  • Have an excellent trip, Jamie. I hope you will be able to blog a little during that time.

    On a whim, I moved up one of my plans, and installed Fedora 17 KDE Spin myself on my laptop. What I'm going to do is to use nothing but KDE applications (EXCEPT for gaming), and discuss the experience on my blog.
  • Thanks for the review, really good to hear about just how easy it is to install various flavours of Linux. A couple of years ago I had some errant drivers with Fedora but now Linux seems to just work out of the box.

    > stay in touch, check routes, roads, conditions and weather, unload pictures from cameras, send postcards and much more

    Have you thought about a smartphone?! Apparently some come with a linux distro called android... ;)
    Jake Rayson
  • Hi Jake, Thanks for the comments, it's always a pleasure to hear from you. I actually own an HTC Wildfire, but the simple fact is that the screen is too small, my fingers are too large, and my brain is too old to be able to do even a fraction of the things on a smartphone that I can do on a netbook. However, glancing back at my list I realize that you are right, I SHOULD be able to do the majority of those things on my phone, if I weren't too old and stubborn to figure it out.

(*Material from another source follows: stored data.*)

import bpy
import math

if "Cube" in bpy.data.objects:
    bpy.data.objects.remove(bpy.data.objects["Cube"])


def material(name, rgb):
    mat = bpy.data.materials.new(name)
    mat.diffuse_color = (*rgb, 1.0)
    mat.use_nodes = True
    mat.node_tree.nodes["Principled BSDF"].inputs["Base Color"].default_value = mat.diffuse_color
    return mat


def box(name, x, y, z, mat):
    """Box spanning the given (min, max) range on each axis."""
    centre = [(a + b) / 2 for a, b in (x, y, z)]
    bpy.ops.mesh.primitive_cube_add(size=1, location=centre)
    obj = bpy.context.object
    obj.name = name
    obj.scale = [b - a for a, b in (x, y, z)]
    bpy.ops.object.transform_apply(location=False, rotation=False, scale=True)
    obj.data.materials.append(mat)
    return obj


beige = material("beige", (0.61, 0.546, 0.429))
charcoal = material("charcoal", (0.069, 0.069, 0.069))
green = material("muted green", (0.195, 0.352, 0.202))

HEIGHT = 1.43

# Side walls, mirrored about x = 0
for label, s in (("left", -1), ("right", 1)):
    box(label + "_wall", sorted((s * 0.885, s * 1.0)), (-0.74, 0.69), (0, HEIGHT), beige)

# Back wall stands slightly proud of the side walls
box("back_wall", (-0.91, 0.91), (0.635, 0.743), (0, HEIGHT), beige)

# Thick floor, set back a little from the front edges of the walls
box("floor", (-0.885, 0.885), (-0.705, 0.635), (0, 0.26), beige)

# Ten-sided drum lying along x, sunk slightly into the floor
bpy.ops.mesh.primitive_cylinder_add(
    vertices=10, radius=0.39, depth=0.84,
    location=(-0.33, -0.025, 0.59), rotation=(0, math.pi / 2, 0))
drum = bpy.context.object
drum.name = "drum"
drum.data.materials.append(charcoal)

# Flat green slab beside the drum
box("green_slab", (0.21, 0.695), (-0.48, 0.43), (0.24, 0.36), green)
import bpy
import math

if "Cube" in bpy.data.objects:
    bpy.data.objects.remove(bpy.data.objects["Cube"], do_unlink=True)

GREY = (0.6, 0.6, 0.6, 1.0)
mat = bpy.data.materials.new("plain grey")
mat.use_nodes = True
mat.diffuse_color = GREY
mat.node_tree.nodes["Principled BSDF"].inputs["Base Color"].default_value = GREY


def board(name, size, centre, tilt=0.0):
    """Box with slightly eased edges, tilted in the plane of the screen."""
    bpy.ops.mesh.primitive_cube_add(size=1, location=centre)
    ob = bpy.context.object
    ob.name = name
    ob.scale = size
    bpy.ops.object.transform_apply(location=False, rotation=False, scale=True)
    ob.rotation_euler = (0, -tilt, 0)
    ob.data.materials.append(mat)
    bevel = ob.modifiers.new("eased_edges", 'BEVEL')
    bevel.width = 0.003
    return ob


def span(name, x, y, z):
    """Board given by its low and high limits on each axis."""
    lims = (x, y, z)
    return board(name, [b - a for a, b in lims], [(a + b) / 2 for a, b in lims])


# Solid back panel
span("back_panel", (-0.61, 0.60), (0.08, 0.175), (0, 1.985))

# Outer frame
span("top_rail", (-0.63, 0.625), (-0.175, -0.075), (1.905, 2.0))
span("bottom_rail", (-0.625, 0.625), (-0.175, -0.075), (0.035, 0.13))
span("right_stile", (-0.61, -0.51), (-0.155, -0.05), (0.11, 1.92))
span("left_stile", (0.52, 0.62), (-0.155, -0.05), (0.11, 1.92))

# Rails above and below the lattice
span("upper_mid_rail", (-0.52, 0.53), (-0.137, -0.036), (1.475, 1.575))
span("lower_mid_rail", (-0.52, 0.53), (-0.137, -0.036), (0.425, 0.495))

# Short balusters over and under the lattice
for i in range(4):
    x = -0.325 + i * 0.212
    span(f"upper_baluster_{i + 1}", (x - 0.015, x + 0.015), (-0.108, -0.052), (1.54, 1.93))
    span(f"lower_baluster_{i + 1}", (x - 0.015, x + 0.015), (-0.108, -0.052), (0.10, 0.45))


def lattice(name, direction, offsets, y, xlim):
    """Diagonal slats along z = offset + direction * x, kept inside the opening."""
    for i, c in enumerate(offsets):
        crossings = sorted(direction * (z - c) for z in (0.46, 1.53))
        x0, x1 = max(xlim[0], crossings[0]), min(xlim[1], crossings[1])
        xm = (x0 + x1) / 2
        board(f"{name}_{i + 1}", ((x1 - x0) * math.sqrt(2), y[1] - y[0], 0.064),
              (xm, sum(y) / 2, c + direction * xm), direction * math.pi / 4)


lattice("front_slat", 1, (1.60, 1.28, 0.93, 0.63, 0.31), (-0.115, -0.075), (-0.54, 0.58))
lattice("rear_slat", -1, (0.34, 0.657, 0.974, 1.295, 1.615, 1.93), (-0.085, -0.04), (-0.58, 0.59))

In fact, the more I think about it the more it seems that this would be a very interesting subject to write about when I get back.

    Thanks for reading and commenting.

  • thanks for the review hope all goes well for you